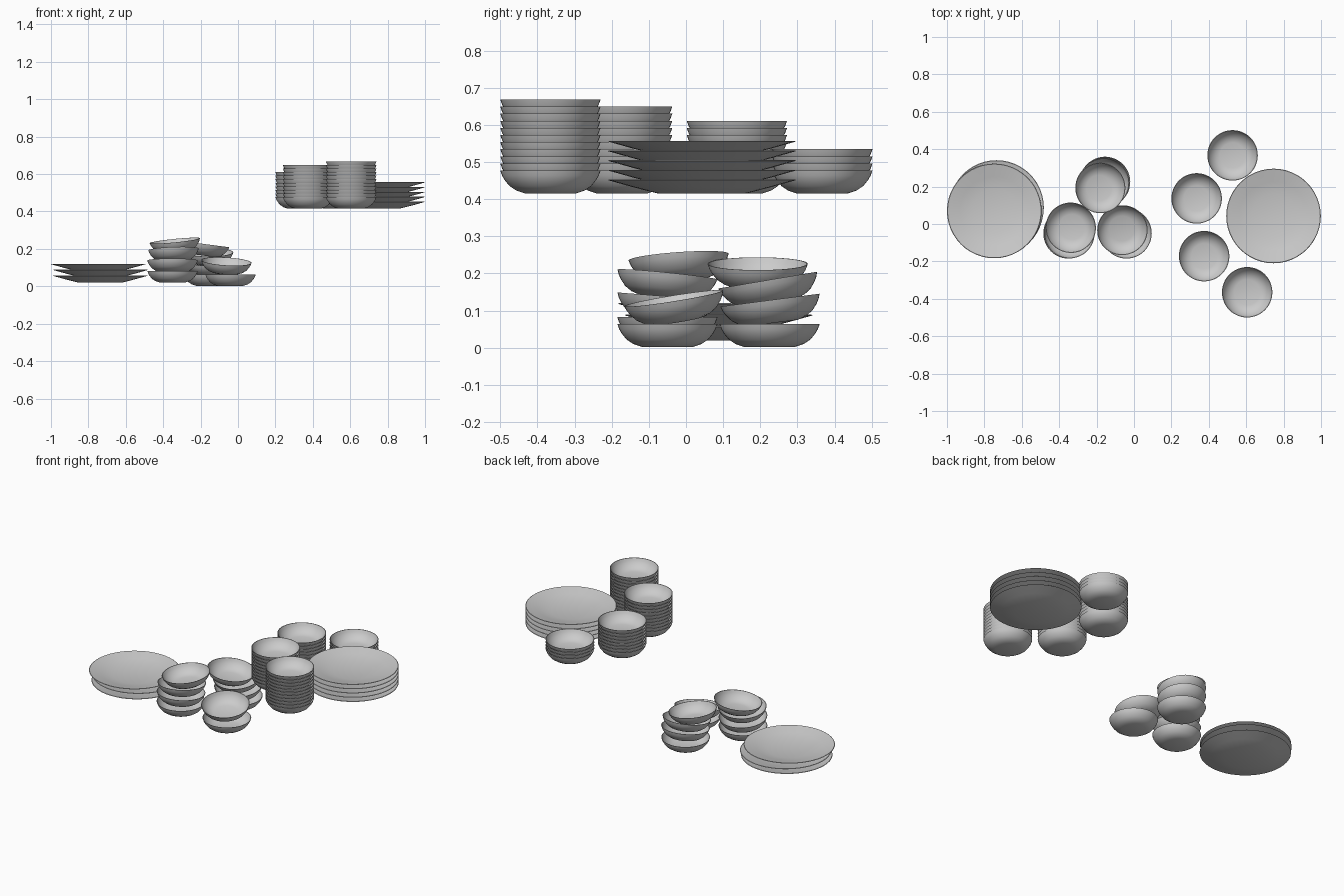
import bpy, math
from mathutils import Vector, Matrix

if "Cube" in bpy.data.objects:
    bpy.data.objects.remove(bpy.data.objects["Cube"])

SEGMENTS = 48

# Outer skin from base to rim, then inner skin back to the centre (radius, height)
BOWL = [(0, 0), (0.068, 0), (0.092, 0.008), (0.110, 0.020), (0.123, 0.036), (0.130, 0.048), (0.135, 0.062),
        (0.132, 0.062), (0.126, 0.048), (0.119, 0.037), (0.106, 0.023), (0.089, 0.012), (0.068, 0.006), (0, 0.006)]
PLATE = [(0, 0), (0.118, 0), (0.185, 0.017), (0.253, 0.036),
         (0.250, 0.038), (0.183, 0.022), (0.118, 0.007), (0, 0.007)]
BOWL_HEIGHT = 0.062


def lathe(name, profile):
    """Spin a profile round z into a closed, smooth shaded mesh."""
    verts, rings = [], []
    for r, z in profile:
        start = len(verts)
        count = 1 if r == 0 else SEGMENTS
        for i in range(count):
            a = 2 * math.pi * i / SEGMENTS
            verts.append((r * math.cos(a), r * math.sin(a), z))
        rings.append((start, count))
    faces = []
    for (a, na), (b, nb) in zip(rings, rings[1:]):
        for i in range(SEGMENTS):
            j = (i + 1) % SEGMENTS
            if na == 1:
                faces.append((a, b + j, b + i))
            elif nb == 1:
                faces.append((a + i, a + j, b))
            else:
                faces.append((a + i, a + j, b + j, b + i))
    mesh = bpy.data.meshes.new(name)
    mesh.from_pydata(verts, [], faces)
    mesh.update()
    mesh.shade_smooth()
    mesh.set_sharp_from_angle(angle=math.radians(30))
    return mesh


bowl_mesh = lathe("bowl", BOWL)
plate_mesh = lathe("plate", PLATE)


def place(name, mesh, matrix):
    ob = bpy.data.objects.new(name, mesh)
    bpy.context.collection.objects.link(ob)
    ob.matrix_world = matrix


def neat_stack(name, mesh, x, y, z, count, step):
    for i in range(count):
        place(f"{name}_{i + 1}", mesh, Matrix.Translation((x, y, z + i * step)))


def tilted_bowl(name, x, y, rim_z, slope_x, slope_y):
    """Place a bowl by its rim centre and the slope of its rim."""
    up = Vector((-slope_x, -slope_y, 1)).normalized()
    turn = Vector((0, 0, 1)).rotation_difference(up).to_matrix().to_4x4()
    place(name, bowl_mesh, Matrix.Translation((x, y, rim_z)) @ turn
          @ Matrix.Translation((0, 0, -BOWL_HEIGHT)))


# Upper shelf: neat stacks of bowls and plates
for n, (x, y, count) in enumerate([(0.605, -0.365, 11), (0.375, -0.172, 10),
                                   (0.335, 0.137, 8), (0.527, 0.367, 4)]):
    neat_stack(f"upper_bowl_stack_{n + 1}", bowl_mesh, x, y, 0.415, count, 0.0191)
neat_stack("upper_plate", plate_mesh, 0.746, 0.043, 0.415, 5, 0.026)

# Lower shelf: loose plates
for i, (x, y) in enumerate([(-0.737, 0.08), (-0.735, 0.088), (-0.747, 0.07)]):
    place(f"lower_plate_{i + 1}", plate_mesh, Matrix.Translation((x, y, 0.02 + i * 0.031)))

# Lower shelf: untidy bowl stacks (x, y, rim height, slope in x, slope in y)
untidy = {
    "back": [(-0.155, 0.225, 0.064, 0, 0), (-0.155, 0.226, 0.128, 0, 0.13),
             (-0.160, 0.220, 0.182, 0, 0.17), (-0.180, 0.193, 0.226, -0.13, 0)],
    "left": [(-0.350, -0.050, 0.082, 0, 0), (-0.350, -0.050, 0.138, 0, -0.08),
             (-0.345, -0.050, 0.197, 0.04, -0.10), (-0.338, -0.020, 0.244, 0.10, 0.07)],
    "front": [(-0.040, -0.050, 0.064, 0, 0), (-0.062, -0.033, 0.133, -0.06, 0.16)],
}
for side, bowls in untidy.items():
    for i, spec in enumerate(bowls):
        tilted_bowl(f"lower_{side}_bowl_{i + 1}", *spec)
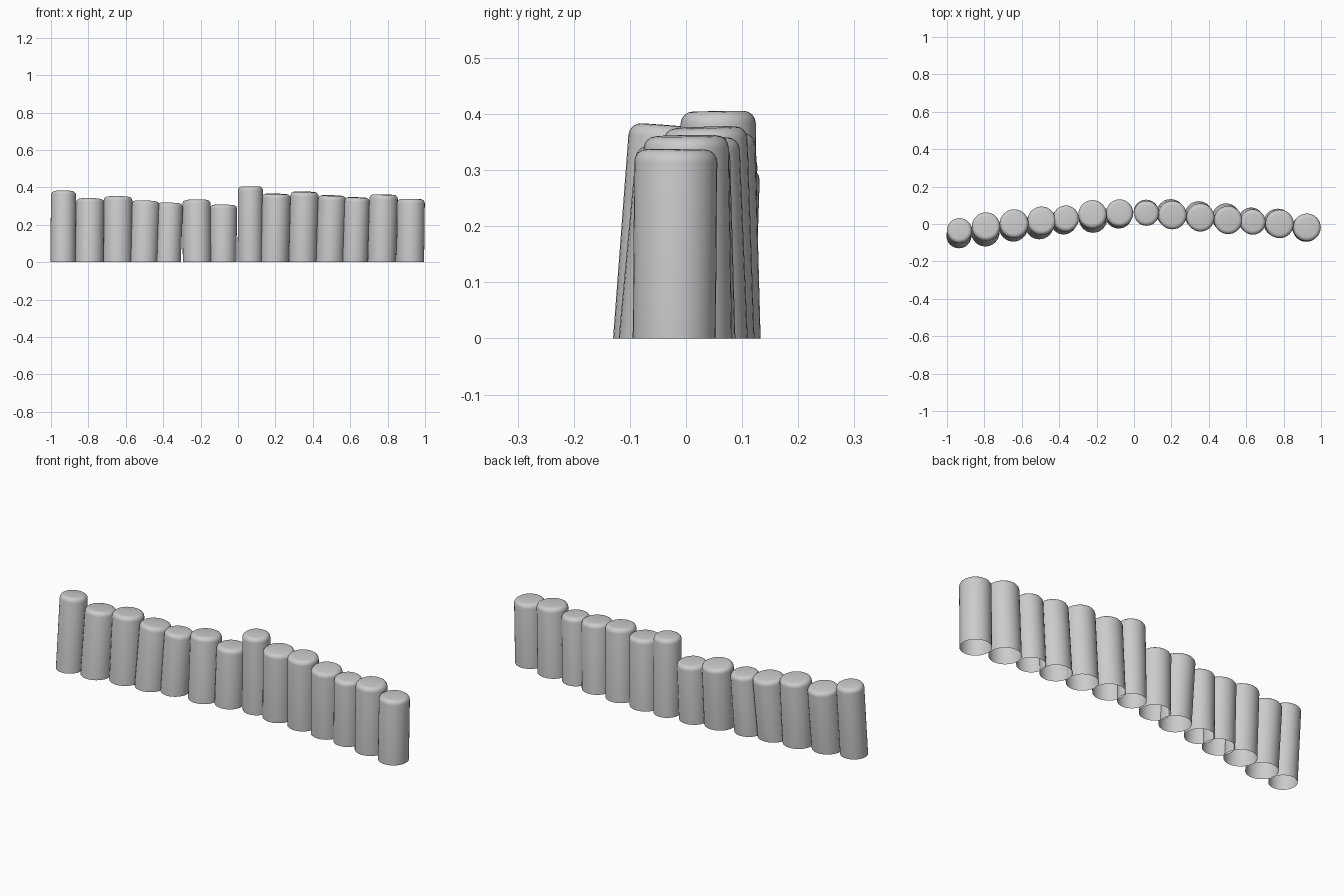
import bpy, bmesh

# Each log: top x, top y, radius, height, lean in x, lean in y (base to top)
LOGS = [
    (-0.933, -0.034, 0.067, 0.380, 0.003, 0.029),
    (-0.791, -0.012, 0.076, 0.338, 0.004, 0.032),
    (-0.641, 0.003, 0.077, 0.350, 0.004, 0.020),
    (-0.493, 0.019, 0.076, 0.326, 0.013, 0.025),
    (-0.364, 0.030, 0.070, 0.316, 0.012, 0.016),
    (-0.222, 0.053, 0.076, 0.332, -0.003, 0.024),
    (-0.077, 0.059, 0.073, 0.306, 0.005, 0.010),
    (0.067, 0.057, 0.067, 0.405, 0.002, -0.006),
    (0.206, 0.047, 0.076, 0.365, 0.010, -0.010),
    (0.356, 0.034, 0.075, 0.376, 0.010, -0.013),
    (0.504, 0.020, 0.075, 0.356, 0.012, -0.015),
    (0.636, 0.010, 0.068, 0.346, 0.010, -0.010),
    (0.779, 0.000, 0.076, 0.361, 0.010, -0.006),
    (0.925, -0.018, 0.074, 0.337, 0.004, 0.003),
]


def make_log(name, x, y, r, h, lx, ly):
    bm = bmesh.new()
    bmesh.ops.create_cone(bm, cap_ends=True, segments=32, radius1=r,
                          radius2=r, depth=h)
    bmesh.ops.translate(bm, verts=bm.verts, vec=(0, 0, h / 2))
    # open underside, rounded top rim
    bm.faces.ensure_lookup_table()
    under = [f for f in bm.faces if f.normal.z < -0.9]
    bmesh.ops.delete(bm, geom=under, context='FACES_ONLY')
    rim = [e for e in bm.edges if all(v.co.z > h - 0.001 for v in e.verts)]
    bmesh.ops.bevel(bm, geom=rim, offset=0.022, offset_type='OFFSET',
                    segments=4, profile=0.5, affect='EDGES')
    # lean the log, with the top square to its axis
    for v in bm.verts:
        t = v.co.z / h
        px, py = v.co.x, v.co.y
        v.co.z -= t * (lx * px + ly * py) / h
        v.co.x = px + x - lx * (1 - t)
        v.co.y = py + y - ly * (1 - t)
    mesh = bpy.data.meshes.new(name)
    bm.to_mesh(mesh)
    bm.free()
    ob = bpy.data.objects.new(name, mesh)
    bpy.context.collection.objects.link(ob)
    bpy.ops.object.select_all(action='DESELECT')
    ob.select_set(True)
    bpy.context.view_layer.objects.active = ob
    bpy.ops.object.shade_smooth_by_angle(angle=0.6)


for i, log in enumerate(LOGS):
    make_log(f"palisade_log_{i + 1:02d}", *log)
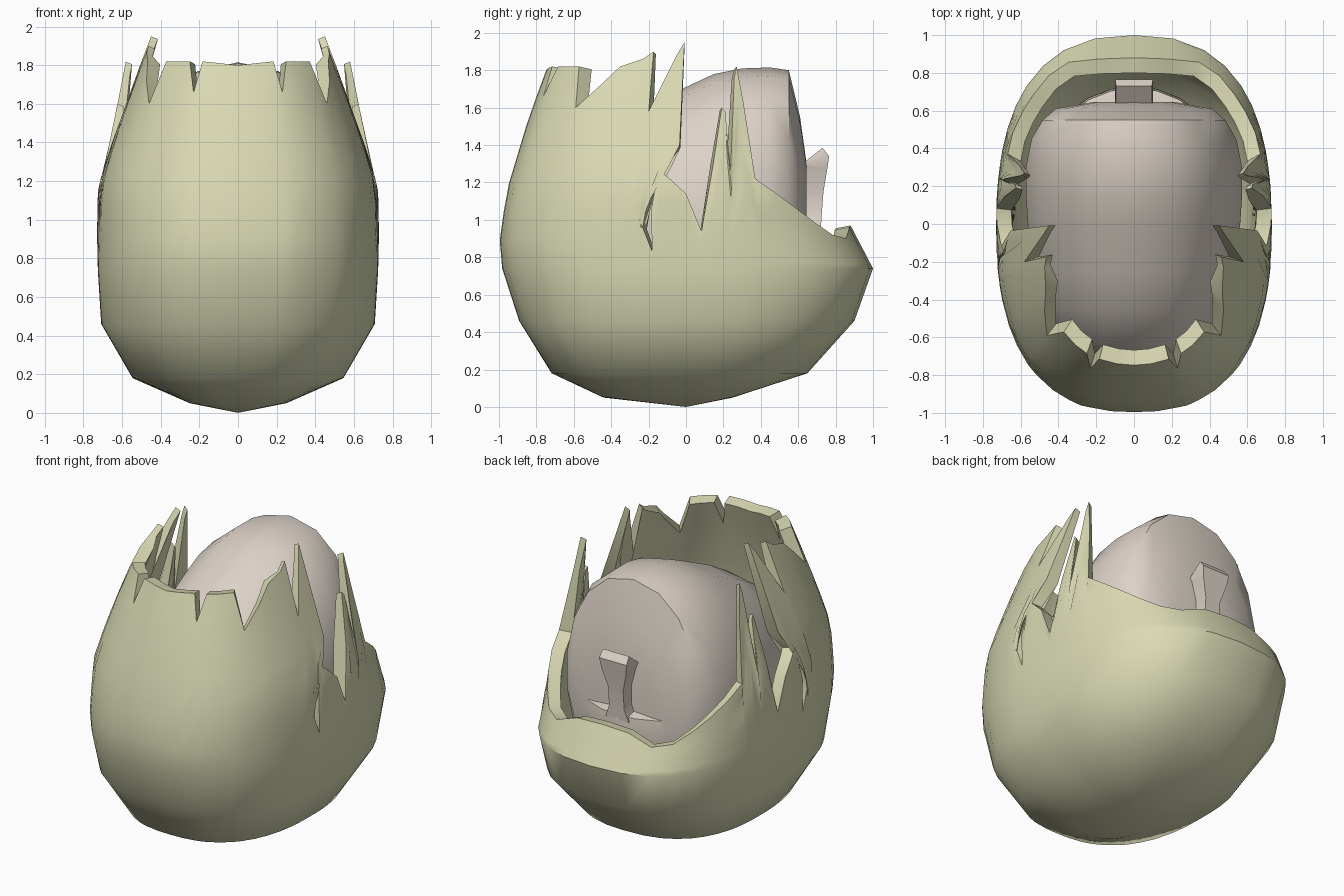
import bpy, bmesh, math
from math import sin, cos, radians

if "Cube" in bpy.data.objects:
    bpy.data.objects.remove(bpy.data.objects["Cube"])

def material(name, col):
    m = bpy.data.materials.new(name)
    m.diffuse_color = (*col, 1)
    m.use_nodes = True
    m.node_tree.nodes["Principled BSDF"].inputs["Base Color"].default_value = m.diffuse_color
    return m

GREEN = material("husk_green", (0.70, 0.70, 0.46))
BEIGE = material("kernel_beige", (0.72, 0.65, 0.58))

def finish(name, bm, mat, angle):
    bmesh.ops.recalc_face_normals(bm, faces=bm.faces)
    me = bpy.data.meshes.new(name)
    bm.to_mesh(me)
    bm.free()
    ob = bpy.data.objects.new(name, me)
    bpy.context.collection.objects.link(ob)
    me.materials.append(mat)
    bpy.ops.object.select_all(action='DESELECT')
    ob.select_set(True)
    bpy.context.view_layer.objects.active = ob
    bpy.ops.object.shade_smooth_by_angle(angle=radians(angle))
    return ob

def lerp_table(tab, z):
    for (z0, v0), (z1, v1) in zip(tab, tab[1:]):
        if z <= z1:
            return v0 + (v1 - v0) * max(0, (z - z0) / (z1 - z0))
    return tab[-1][1]

# Husk silhouettes: extent at each height
FRONT = [(0, .02), (.04, .42), (.19, .74), (.58, .96), (.86, 1.0), (1.15, .96), (1.35, .9), (1.55, .84), (1.82, .74), (1.95, .68)]
BACK = [(0, .02), (.05, .25), (.19, .68), (.43, .89), (.74, 1.0), (.97, .88), (1.22, .8), (1.82, .75)]
SIDE_F = [(0, .02), (.05, .25), (.17, .54), (.48, .72), (.93, .73), (1.17, .725), (1.35, .67), (1.6, .58), (1.82, .5), (1.95, .45)]
SIDE_B = [(0, .02), (.05, .25), (.17, .54), (.48, .72), (.93, .73), (1.17, .725), (1.35, .68), (1.6, .635), (1.82, .6)]

def husk_point(deg, z, inset=0.0):
    t = radians(deg)
    s, c = sin(t), cos(t)
    k = min(1, max(0, (abs(deg) - 90) / 18))
    w = lerp_table(SIDE_F, z) * (1 - k) + lerp_table(SIDE_B, z) * k
    d = lerp_table(FRONT if c > 0 else BACK, z)
    n = 2.5
    r = ((abs(s) / w) ** n + (abs(c) / d) ** n) ** (-1 / n)
    r = max(r - inset, r * .3)
    return (r * s, -r * c, z)

# Torn rim: base angle, rim angle, rim height (0 = front, 180 = back)
RIM = [(0, 0, 1.80), (7, 7, 1.81), (14.4, 14.4, 1.82), (16.5, 16.8, 1.66), (20, 20, 1.82),
       (26, 26, 1.82), (33, 33, 1.82), (37, 38, 1.6), (44, 46, 1.72), (51, 53, 1.82), (60, 64, 1.86),
       (65, 69.5, 1.9), (66.5, 71, 1.58), (69, 84, 1.88), (70, 89, 1.95), (70.7, 87, 1.4),
       (71, 78, 1.27), (71.5, 71, 1.0), (75, 76, .83), (77, 75.5, 1.05), (79, 78, 1.27), (84, 83, 1.22), (91, 90, 1.14),
       (96, 96.5, .94), (101, 102, 1.3), (105, 107, 1.6), (107.5, 108.5, 1.58), (108.5, 109, 1.25),
       (112, 113.5, 1.76), (113.5, 115, 1.82), (116, 117, 1.62), (119, 119, 1.22), (127, 127, 1.14),
       (135, 135, 1.06), (142, 142, .99), (150, 150, .92), (158, 158, .9), (168, 168, .96), (180, 180, .97)]

def build_husk():
    bm = bmesh.new()
    cols = [(b, r, z) for b, r, z in RIM]
    cols += [(-b, -r, z) for b, r, z in RIM[-2:0:-1]]
    low = [.05, .18, .46, .74]
    grid = []
    for b, r, top in cols:
        zs = low + [low[-1] + (top - low[-1]) * i / 7 for i in range(1, 8)]
        m = len(zs) - 1
        bend = min(1.0, top - .06)      # teeth lean only above this height
        ang = [b + (r - b) * max(0, (z - bend) / (top - bend)) for z in zs]
        slim = .035 if top > 1.85 or (abs(b) > 100 and top > 1.5) else .08
        outer = [husk_point(a, z) for a, z in zip(ang, zs)]
        inner = [husk_point(a, z, .10 + (slim - .10) * (i / m) ** 2) for i, (a, z) in enumerate(zip(ang, zs))]
        inner = [(x, y, z + .06 * (1 - i / m) - .015) for i, (x, y, z) in enumerate(inner)]
        grid.append([bm.verts.new(p) for p in outer + inner[::-1]])
    bottom, floor = bm.verts.new((0, 0, 0)), bm.verts.new((0, 0, .07))
    for a, b in zip(grid, grid[1:] + grid[:1]):
        for i in range(len(a) - 1):
            bm.faces.new((a[i], b[i], b[i + 1], a[i + 1]))
        bm.faces.new((bottom, b[0], a[0]))
        bm.faces.new((floor, a[-1], b[-1]))
    return finish("husk", bm, GREEN, 40)

build_husk()

# Kernel: sections along y (y, half width, bottom, top)
SECTIONS = [(-.73, .2, .75, 1.08), (-.64, .36, .5, 1.28), (-.45, .47, .35, 1.47), (-.25, .53, .24, 1.59), (0, .57, .18, 1.71),
            (.15, .58, .18, 1.78), (.3, .58, .2, 1.81), (.45, .55, .28, 1.815), (.55, .49, .35, 1.80), (.61, .42, .45, 1.55), (.645, .22, .7, 1.3)]

def build_kernel(n=18):
    bm = bmesh.new()
    rings = []
    for y, w, lo, hi in SECTIONS:
        ring = []
        for i in range(n):
            t = 2 * math.pi * i / n
            z = (lo + hi) / 2 + (hi - lo) / 2 * cos(t)
            ring.append(bm.verts.new((w * math.copysign(abs(sin(t)) ** .9, sin(t)), y, z)))
        rings.append(ring)
    for a, b in zip(rings, rings[1:]):
        for i in range(n):
            j = (i + 1) % n
            bm.faces.new((a[i], a[j], b[j], b[i]))
    bm.faces.new(rings[0])
    bm.faces.new(rings[-1])
    return finish("kernel", bm, BEIGE, 40)

build_kernel()

def ribbon(name, rows, thick):
    bm = bmesh.new()
    rows = [[bm.verts.new(p) for p in row] for row in rows]
    for a, b in zip(rows, rows[1:]):
        for i in range(len(a) - 1):
            bm.faces.new((a[i], a[i + 1], b[i + 1], b[i]))
    bmesh.ops.recalc_face_normals(bm, faces=bm.faces)
    bmesh.ops.solidify(bm, geom=bm.faces[:], thickness=thick)
    return finish(name, bm, BEIGE, 30)

# Flared stem on the back of the kernel
STEM = [(.72, .94, .085), (.725, 1.02, .055), (.735, 1.15, .055), (.755, 1.27, .09), (.765, 1.34, .1), (.73, 1.385, .095)]
ribbon("stem", [[(-w, y, z), (w, y, z)] for y, z, w in STEM], .12)

# Curved ledge below the stem
arc = [radians(-65 + 13 * i) for i in range(11)]
ribbon("ledge", [[(r * .9 * sin(t), .12 + r * cos(t), z) for t in arc] for r, z in ((.5, .99), (.6, .97), (.61, .86), (.58, .7))], .03)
####
=== Exercise ===
In the listing above, find the line containing "bpy.ops.object.shade_smooth_by_angle(angle=0.6)" and the line containing "(0.72, 0.65, 0.58))", then output those two lines and everything between them exactly as written, without the images.

=== Response area ===
    bpy.ops.object.shade_smooth_by_angle(angle=0.6)


for i, log in enumerate(LOGS):
    make_log(f"palisade_log_{i + 1:02d}", *log)
import bpy, bmesh, math
from math import sin, cos, radians

if "Cube" in bpy.data.objects:
    bpy.data.objects.remove(bpy.data.objects["Cube"])

def material(name, col):
    m = bpy.data.materials.new(name)
    m.diffuse_color = (*col, 1)
    m.use_nodes = True
    m.node_tree.nodes["Principled BSDF"].inputs["Base Color"].default_value = m.diffuse_color
    return m

GREEN = material("husk_green", (0.70, 0.70, 0.46))
BEIGE = material("kernel_beige", (0.72, 0.65, 0.58))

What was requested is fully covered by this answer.